For Casalino, there never was any doubt that she would excel on both sides of the ball. According to the New York native, she loves pitching and hitting, and the dual role helps her feel more connected to the game.

Casalino knows that she has been an integral part of this Yale softball team, but still admits there is much to improve on. While the pitcher still thinks that her leadership is still in the process of improving, according to Paris, Casalino has really settled into her role on the team and is always ready to take charge and help out teammates.

“I think the next step for me to is truly be a leader on the field at all times,” Casalino said. “This year, I sometimes get too frustrated with myself and my performance and that truly has an effect on the team. So, if I can do this, I think it would not only benefit myself to be able to be ready for the next pitch or at-bat, but it can also allow me to have a positive influence on the team.”

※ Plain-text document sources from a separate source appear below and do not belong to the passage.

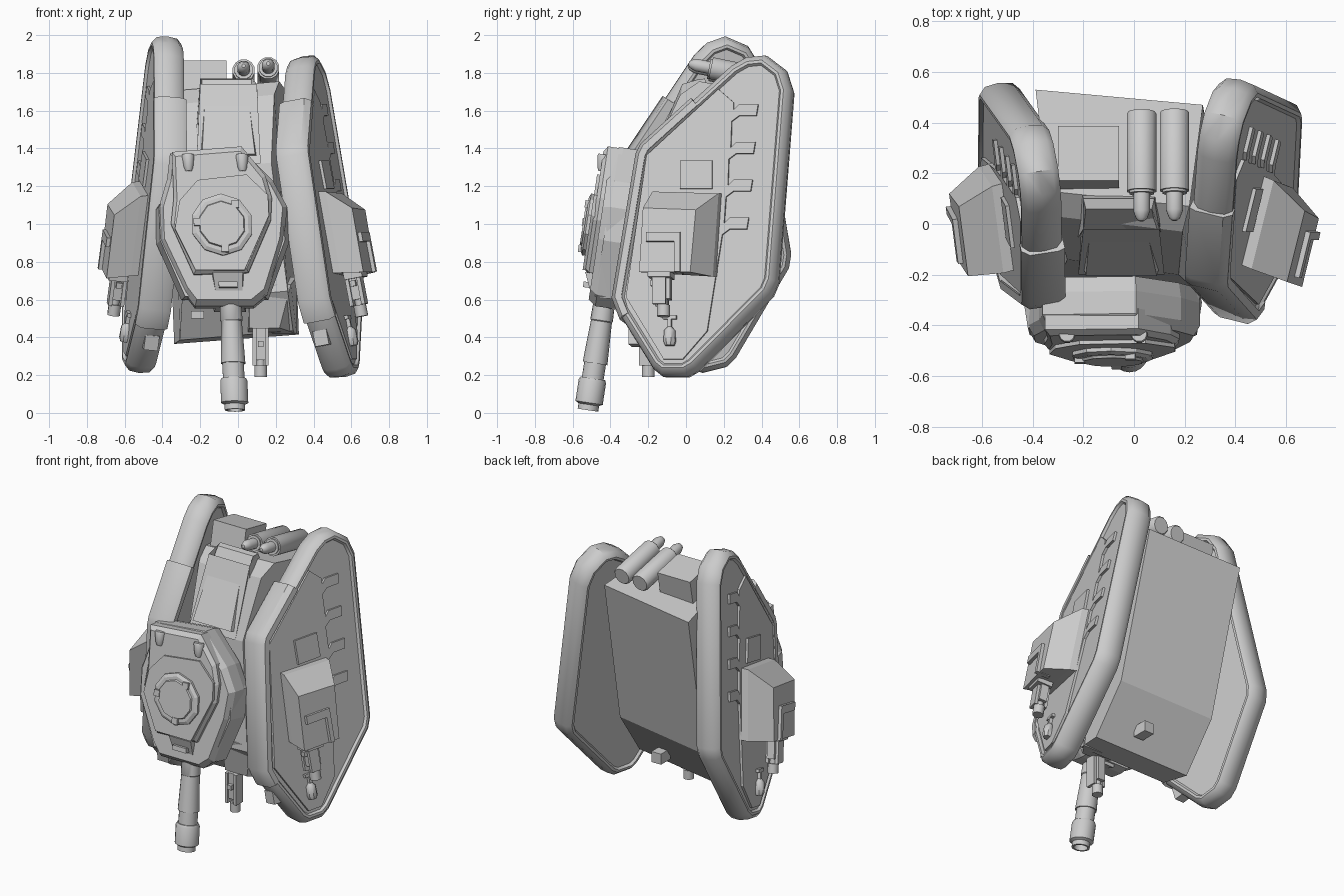
import bpy, bmesh, math
from mathutils import Matrix, Vector

I = Matrix.Identity(4)


def frame(a, b, c, o):
    return Matrix.Translation(o) @ Matrix((a, b, c)).transposed().to_4x4()


def loft(name, loops, M=I, smooth=False):
    """Skin a stack of equal-length closed loops and cap both ends."""
    bm = bmesh.new()
    rows = [[bm.verts.new(M @ Vector(p)) for p in lp] for lp in loops]
    n = len(rows[0])
    for r0, r1 in zip(rows, rows[1:]):
        for i in range(n):
            bm.faces.new((r0[i], r0[(i + 1) % n], r1[(i + 1) % n], r1[i]))
    bm.faces.new(rows[0])
    bm.faces.new(rows[-1][::-1])
    bmesh.ops.recalc_face_normals(bm, faces=bm.faces)
    me = bpy.data.meshes.new(name)
    bm.to_mesh(me)
    bm.free()
    ob = bpy.data.objects.new(name, me)
    bpy.context.collection.objects.link(ob)
    if smooth:
        bpy.ops.object.select_all(action='DESELECT')
        ob.select_set(True)
        bpy.context.view_layer.objects.active = ob
        bpy.ops.object.shade_smooth_by_angle(angle=math.radians(40))
    return ob


def box(name, lo, hi, M=I):
    rect = lambda z: [(lo[0], lo[1], z), (hi[0], lo[1], z), (hi[0], hi[1], z), (lo[0], hi[1], z)]
    return loft(name, [rect(lo[2]), rect(hi[2])], M)


def tube(name, c, axis, steps, sides=16, M=I, smooth=True):
    """Turned part: steps are (position along axis, radius)."""
    loops = []
    for pos, r in steps:
        lp = []
        for k in range(sides):
            t = 2 * math.pi * (k + .5) / sides
            p = [0, 0, 0]
            p[axis] = pos
            p[(axis + 1) % 3] = c[(axis + 1) % 3] + r * math.cos(t)
            p[(axis + 2) % 3] = c[(axis + 2) % 3] + r * math.sin(t)
            lp.append(p)
        loops.append(lp)
    return loft(name, loops, M, smooth)


def inset(pts, d):
    """Offset a clockwise outline inwards by d."""
    out, n = [], len(pts)
    for i in range(n):
        p, q, r = (Vector(pts[(i + k) % n]) for k in (-1, 0, 1))
        e0, e1 = (q - p).normalized(), (r - q).normalized()
        n0, n1 = Vector((e0.y, -e0.x)), Vector((e1.y, -e1.x))
        m = (n0 + n1).normalized()
        out.append(q + m * d / m.dot(n0))
    return out


def gun(name, c, z, M=I):
    a, b = c
    box(name + "_body", (a - .025, b - .04, z - .17), (a + .025, b + .04, z), M)
    for s in (-1, 1):
        box(name + "_rail", (a + s * .032 - .01, b - .05, z - .2), (a + s * .032 + .01, b + .02, z), M)
    box(name + "_sight", (a - .015, b - .065, z - .1), (a + .015, b - .03, z - .07), M)
    tube(name + "_barrel", (a, b, 0), 2, [(z - .15, .022), (z - .2, .022), (z - .2, .034), (z - .26, .034)], 10, M)


# Track pods: local axes are outward, fore/aft (y), height (z)
c, s = math.cos(.245), math.sin(.245)
right = frame((.955, -.233, .181), (.244, 1, 0), (-.19, 0, 1), (.604, 0, 0))
left = frame((-.985, -.15, .093), (-.152 * c + .094 * s, c, s),
             (.152 * s + .094 * c, -s, c), (-.563, .249, .056))
outline = [(-.22, 1.41), (.25, 1.835), (.33, 1.88), (.43, 1.89), (.535, 1.81), (.57, 1.70),
           (.49, .69), (.46, .62), (.07, .225), (.01, .19), (-.12, .19), (-.17, .23),
           (-.35, .52), (-.372, .60), (-.245, 1.36)]
section = [(-.065, .06), (-.08, .05), (-.08, .035), (-.055, .008), (0, 0),
           (.055, .008), (.08, .035), (.08, .05), (.065, .06)]
# side armour sheet with four tabs on its trailing edge
sheet = [(-.19, 1.35), (.19, 1.70), (.27, 1.63)]
for z, y in ((1.60, .27), (1.40, .255), (1.20, .24), (1.00, .22)):
    sheet += [(y, z - .01), (y + .03, z + .02), (y + .13, z + .02), (y + .12, z - .04), (y + .03, z - .04), (y - .01, z - .07)]
sheet += [(.13, .42), (.0, .27), (-.1, .27), (-.3, .6)]

for side, M in (("right", right), ("left", left)):
    loft(side + "_track", [[(n, p.x, p.y) for p in inset(outline, d)] for n, d in section], M, True)
    loft(side + "_side_armour", [[(n, y, z) for y, z in sheet] for n in (.06, .08)], M)
    # front fender over the belt
    path = [(.045, 1.65, -.67, .74), (-.22, 1.41, -.72, .69), (-.245, 1.36, -.93, .36),
            (-.372, .6, -.99, -.05), (-.33, .49, -.86, -.5)]
    lip = [(-.086, .0), (-.06, .01), (.055, .01), (.086, -.015), (.086, -.05), (-.086, -.05)]
    loft(side + "_fender", [[(n, y + ey * d, z + ez * d) for n, d in lip] for y, z, ey, ez in path], M, True)
    box(side + "_headlamp", (-.055, -.3, .36), (.02, -.2, .44), M)
    box(side + "_hatch", (.06, -.01, 1.17), (.095, .16, 1.32), M)
    # stowed tool
    box(side + "_tool_handle", (.07, -.075, .43), (.1, -.055, .5), M)
    box(side + "_tool_grip", (.07, -.1, .48), (.1, -.03, .5), M)
    tube(side + "_tool_head", (.09, -.065, 0), 2, [(.34, .025), (.36, .033), (.42, .03), (.44, .012)], 8, M)
    # sponson
    loft(side + "_sponson", [
        [(.06, -.16, .73), (.06, .18, .71), (.06, .21, 1.15), (.06, -.14, 1.16)],
        [(.12, -.17, .72), (.12, .17, .70), (.12, .20, 1.14), (.12, -.15, 1.15)],
        [(.25, -.19, .70), (.25, .08, .70), (.25, .11, 1.03), (.25, -.17, 1.04)]], M)
    box(side + "_gun_shield", (.22, -.15, .86), (.27, .03, .91), M)
    box(side + "_gun_shield_leg", (.18, .0, .70), (.27, .03, .9), M)
    box(side + "_gun_mount", (.13, -.15, .68), (.23, -.03, .75), M)
    gun(side + "_gun", (.17, -.08), .74, M)

# Hull: profile lofted across, wider at the belly, leaning slightly in x
prof = [(.50, 1.66, .33), (.1, 1.73, .28), (0, 1.66, .25), (-.17, 1.3, .22), (-.25, .62, .28),
        (-.12, .41, .3), (.06, .39, .33), (.28, .69, .33)]
loft("hull", [[(-.06 + .04 * (1.7 - z) + k * w, y - .03 * k, z + .025 * k) for y, z, w in prof]
              for k in (-1, 1)])

# Engine cover on the rear deck
loft("engine_cover", [
    [(-.21, .14, 1.6), (.1, .14, 1.6), (.14, -.1, 1.15), (-.25, -.1, 1.15)],
    [(-.2, .1, 1.77), (.08, .1, 1.77), (.1, -.02, 1.74), (-.2, -.02, 1.74)],
    [(-.19, .06, 1.765), (.07, .06, 1.765), (.12, -.2, 1.32), (-.22, -.2, 1.32)]])
loft("deck_panel", [
    [(-.18, -.02, 1.66), (.06, -.02, 1.66), (.1, -.17, 1.36), (-.2, -.17, 1.36)],
    [(-.175, -.045, 1.67), (.055, -.045, 1.67), (.09, -.205, 1.37), (-.19, -.205, 1.37)]])

# Stern fittings, pitched with the hull
P = Matrix.Translation((0, .1, 1.82)) @ Matrix.Rotation(-.2, 4, 'X')
box("stern_box", (-.3, .06, -.2), (-.06, .28, .06), P)
for x, z in ((.03, .0), (.16, .012)):
    tube("exhaust", (x, 0, z), 1, [(.35, .052), (.34, .06), (.03, .06), (.03, .05), (.02, .05),
                                   (.02, .034), (-.05, .034), (-.08, .022), (-.09, .01)], 12, P)

# Hull gun and its mount
loft("hull_gun_mount", [
    [(.05, -.1, .42), (.31, -.1, .42), (.31, -.1, .72), (.05, -.1, .72)],
    [(.06, -.22, .45), (.22, -.22, .45), (.28, -.27, .68), (.06, -.27, .68)]])
gun("hull_gun", (.12, -.2), .45)
box("nose_block", (-.25, -.2, .5), (-.18, -.12, .54))
box("belly_lug", (.03, .12, .46), (.1, .22, .53))

# Turret: local axes are right, back, outward
T = frame((1, 0, 0), (-.04, .15, .99), (0, -.99, .15), (-.085, -.475, 1.0))
body = [(-.26, .385), (.11, .42), (.28, .24), (.35, .10), (.325, -.08), (.225, -.37), (.15, -.43),
        (-.16, -.43), (-.21, -.36), (-.33, -.08), (-.33, .10), (-.28, .25)]
body_sec = [(-.21, .97), (-.15, 1.0), (-.06, 1.0), (-.02, .93)]
loft("turret", [[(a * k, b * k, h) for a, b in body] for h, k in body_sec], T)
plate = [(-.25, .385), (.12, .415), (.24, .26), (.27, .14), (.26, .02), (.13, -.26), (-.16, -.27), (-.27, 0), (-.25, .14)]
loft("turret_roof", [[(a * k, b * k, h) for a, b in plate] for h, k in ((-.08, 1), (.0, 1), (.02, .93))], T)
plate2 = [(-.12, .23), (.14, .26), (.25, .15), (.25, .04), (.11, -.25), (-.15, -.25), (-.25, -.03), (-.22, .12)]
loft("turret_top_plate", [[(a, b, h) for a, b in plate2] for h in (-.02, .035)], T)
tube("cupola", (.0, -.01, 0), 2, [(0, .165), (.05, .165), (.06, .145), (.06, .125), (.07, .12)], 10, T, False)
for d in (55, 175, 275):
    a, b = .13 * math.cos(math.radians(d)), .13 * math.sin(math.radians(d)) - .01
    box("cupola_lug", (a - .02, b - .02, .03), (a + .02, b + .02, .075), T)
for a in (-.165, .12):
    tube("turret_hook", (a, 0, .015), 1, [(.28, .018), (.30, .026), (.36, .034), (.37, .03)], 10, T)
# side cheeks
for k in (-1, 1):
    loft("turret_cheek", [
        [(k * .26, .2, h), (k * .26, -.1, h), (k * .18, -.38, h), (k * w, -.38, h), (k * x, -.08, h), (k * x, .1, h)]
        for h, w, x in ((-.18, .23, .35), (-.05, .21, .33))], T)

# Main gun
loft("mantlet", [
    [(-.06, -.26, .02), (.1, -.26, .02), (.12, -.26, -.2), (-.08, -.26, -.2)],
    [(-.04, -.42, -.05), (.09, -.42, -.05), (.11, -.44, -.2), (-.06, -.44, -.2)]], T)
box("mantlet_lug", (-.03, -.34, -.03), (.07, -.31, .02), T)
B = T @ frame((1, 0, 0), (0, 0, 1), (0, -1, 0), (.03, 0, -.104))
tube("main_gun_barrel", (0, 0, 0), 2,
     [(.36, .056), (.5, .06), (.505, .056), (.73, .066), (.73, .058), (.81, .058), (.81, .066),
      (.825, .073), (.94, .073), (.95, .055), (.98, .055), (.98, .042), (.93, .04)], 18, B)
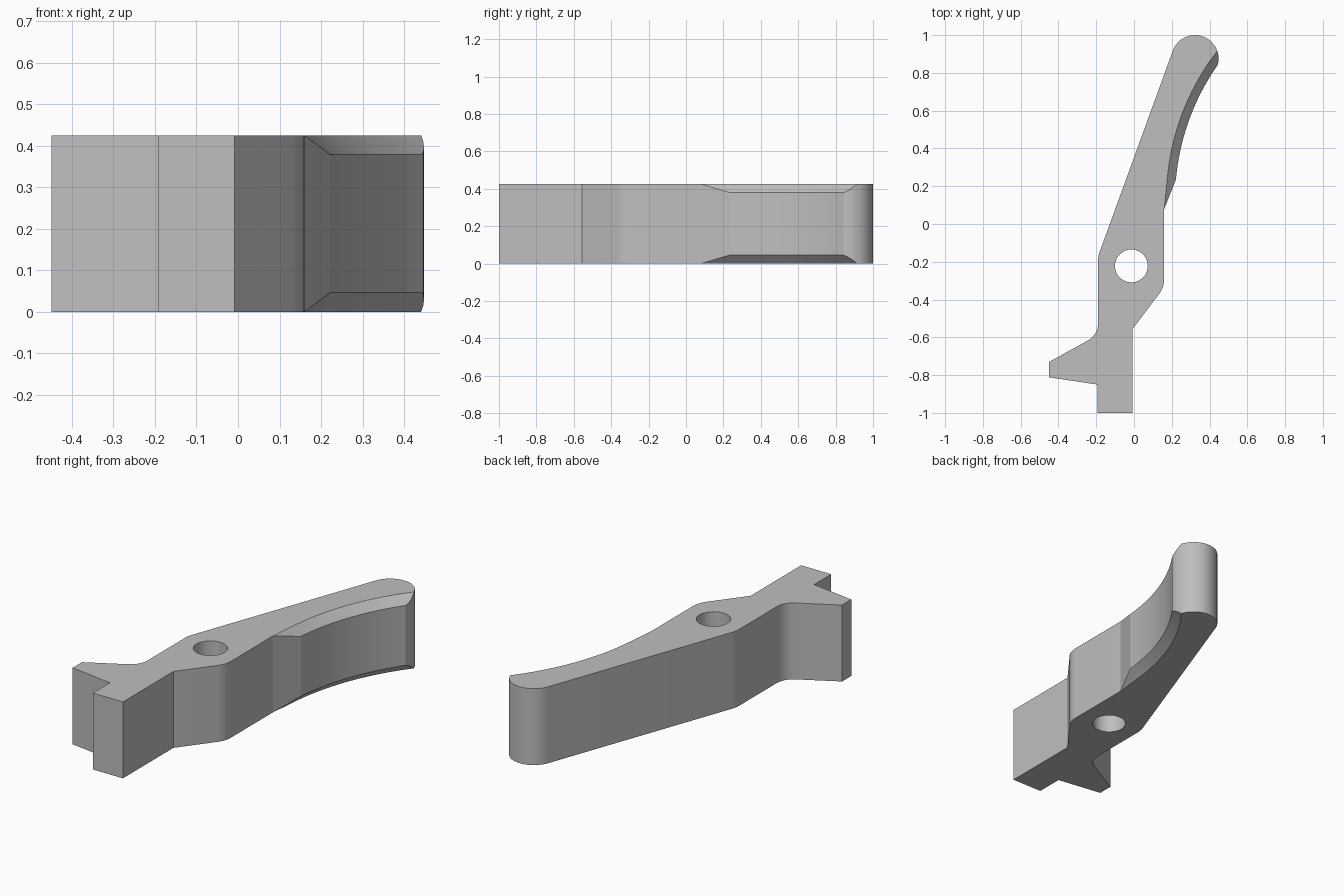
import bpy, bmesh
from math import radians, sin, cos
from mathutils import Vector

cube = bpy.data.objects.get("Cube")
if cube:
    bpy.data.objects.remove(cube, do_unlink=True)

HEIGHT = 0.425
BEVEL = 0.046


def fillet(x, y, before, after, trim, steps=6):
    """Round a corner with a quadratic blend between its two edges."""
    corner = Vector((x, y))
    a = corner + (Vector(before) - corner).normalized() * trim
    b = corner + (Vector(after) - corner).normalized() * trim
    pts = []
    for i in range(steps + 1):
        t = i / steps
        pts.append(a * (1 - t) ** 2 + corner * 2 * t * (1 - t) + b * t ** 2)
    return [(p, p, 0) for p in pts]


def plain(x, y):
    p = Vector((x, y))
    return [(p, p, 0)]


# Outline columns: (wall point, cap point, bevel depth), counter-clockwise
cols = plain(-0.193, -1) + plain(-0.008, -1) + plain(-0.008, -0.556)
cols += fillet(0.16, -0.335, (-0.008, -0.556), (0.16, 0.08), 0.045)
cols += plain(0.16, 0.08)

# Concave finger curve with bevelled rims
start, radius = Vector((0.222, 0.235)), 1.246
centre = start + radius * Vector((cos(radians(5)), -sin(radians(5))))
for i in range(21):
    a = radians(5 + 30 * i / 20)
    out = Vector((-cos(a), sin(a)))
    cols.append((centre + out * radius, centre + out * (radius + BEVEL), BEVEL))

# Rounded tip, the bevel running out on its first part
tip = Vector((0.323, 0.875))
cap_start = cols[-1][1]
cap_end = tip + 0.125 * Vector((cos(radians(19)), sin(radians(19))))
for i in range(1, 5):
    a = radians(-16 + 35 * i / 4)
    p = tip + 0.125 * Vector((cos(a), sin(a)))
    cap = cap_start.lerp(cap_end, i / 4)
    cols.append((p, cap if i < 4 else p, BEVEL * (1 - (i / 4) ** 1.3)))
for i in range(1, 21):
    a = radians(19 + 141 * i / 20)
    cols += plain(tip.x + 0.125 * cos(a), tip.y + 0.125 * sin(a))

# Straight back, spur and tail
cols += fillet(-0.19, -0.17, tuple(cols[-1][0]), (-0.19, -0.587), 0.025)
cols += fillet(-0.19, -0.587, (-0.19, -0.17), (-0.45, -0.73), 0.065)
cols += plain(-0.449, -0.73) + plain(-0.449, -0.812) + plain(-0.193, -0.85)

# Lever body: walls, bevel strips and caps
bm = bmesh.new()
columns = []
for wall, cap, depth in cols:
    low = bm.verts.new((cap.x, cap.y, 0))
    high = bm.verts.new((cap.x, cap.y, HEIGHT))
    if depth > 0.001:
        mid_low = bm.verts.new((wall.x, wall.y, depth))
        mid_high = bm.verts.new((wall.x, wall.y, HEIGHT - depth))
    else:
        mid_low, mid_high = low, high
    columns.append((low, mid_low, mid_high, high))
for a, b in zip(columns, columns[1:] + columns[:1]):
    for k in range(3):
        ring = list(dict.fromkeys((a[k], b[k], b[k + 1], a[k + 1])))
        if len(ring) > 2:
            bm.faces.new(ring)
bm.faces.new([c[3] for c in columns])
bm.faces.new([c[0] for c in reversed(columns)])
bmesh.ops.recalc_face_normals(bm, faces=bm.faces)
mesh = bpy.data.meshes.new("lever_body")
bm.to_mesh(mesh)
bm.free()
lever = bpy.data.objects.new("lever_body", mesh)
bpy.context.collection.objects.link(lever)

# Matte grey finish
grey = bpy.data.materials.new("plain_grey")
grey.use_nodes = True
colour = (0.52, 0.52, 0.52, 1)
grey.diffuse_color = colour
grey.node_tree.nodes["Principled BSDF"].inputs["Base Color"].default_value = colour
mesh.materials.append(grey)

# Pivot hole
bpy.ops.mesh.primitive_cylinder_add(vertices=48, radius=0.087, depth=1,
                                    location=(-0.014, -0.222, HEIGHT / 2))
cutter = bpy.context.object
cutter.name = "pivot_hole_cutter"
cutter.data.materials.append(grey)
cut = lever.modifiers.new("pivot_hole", "BOOLEAN")
cut.operation = "DIFFERENCE"
cut.solver = "EXACT"
cut.object = cutter
bpy.ops.object.select_all(action="DESELECT")
lever.select_set(True)
bpy.context.view_layer.objects.active = lever
bpy.ops.object.modifier_apply(modifier=cut.name)
bpy.data.objects.remove(cutter, do_unlink=True)
bpy.ops.object.shade_smooth_by_angle(angle=radians(14))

Casalino has gotten better each and every season for Yale softball, and she shows no signs of slowing down. While her offensive game has blossomed alongside her already stellar pitching and defense, the junior admits that she does have some things to work on for next season to contribute to the team’s overall success. If Casalino can somehow combine her productivity at the plate this year with her success in the circle her last two seasons, the sky is the limit for Casalino in her final season.

“Francesca will have a great senior year,” second baseman Laina Do ’17 said. “She continues to raise her own standards and she pushes herself to be the best she can for the team.”

Harry Browne contributed reporting.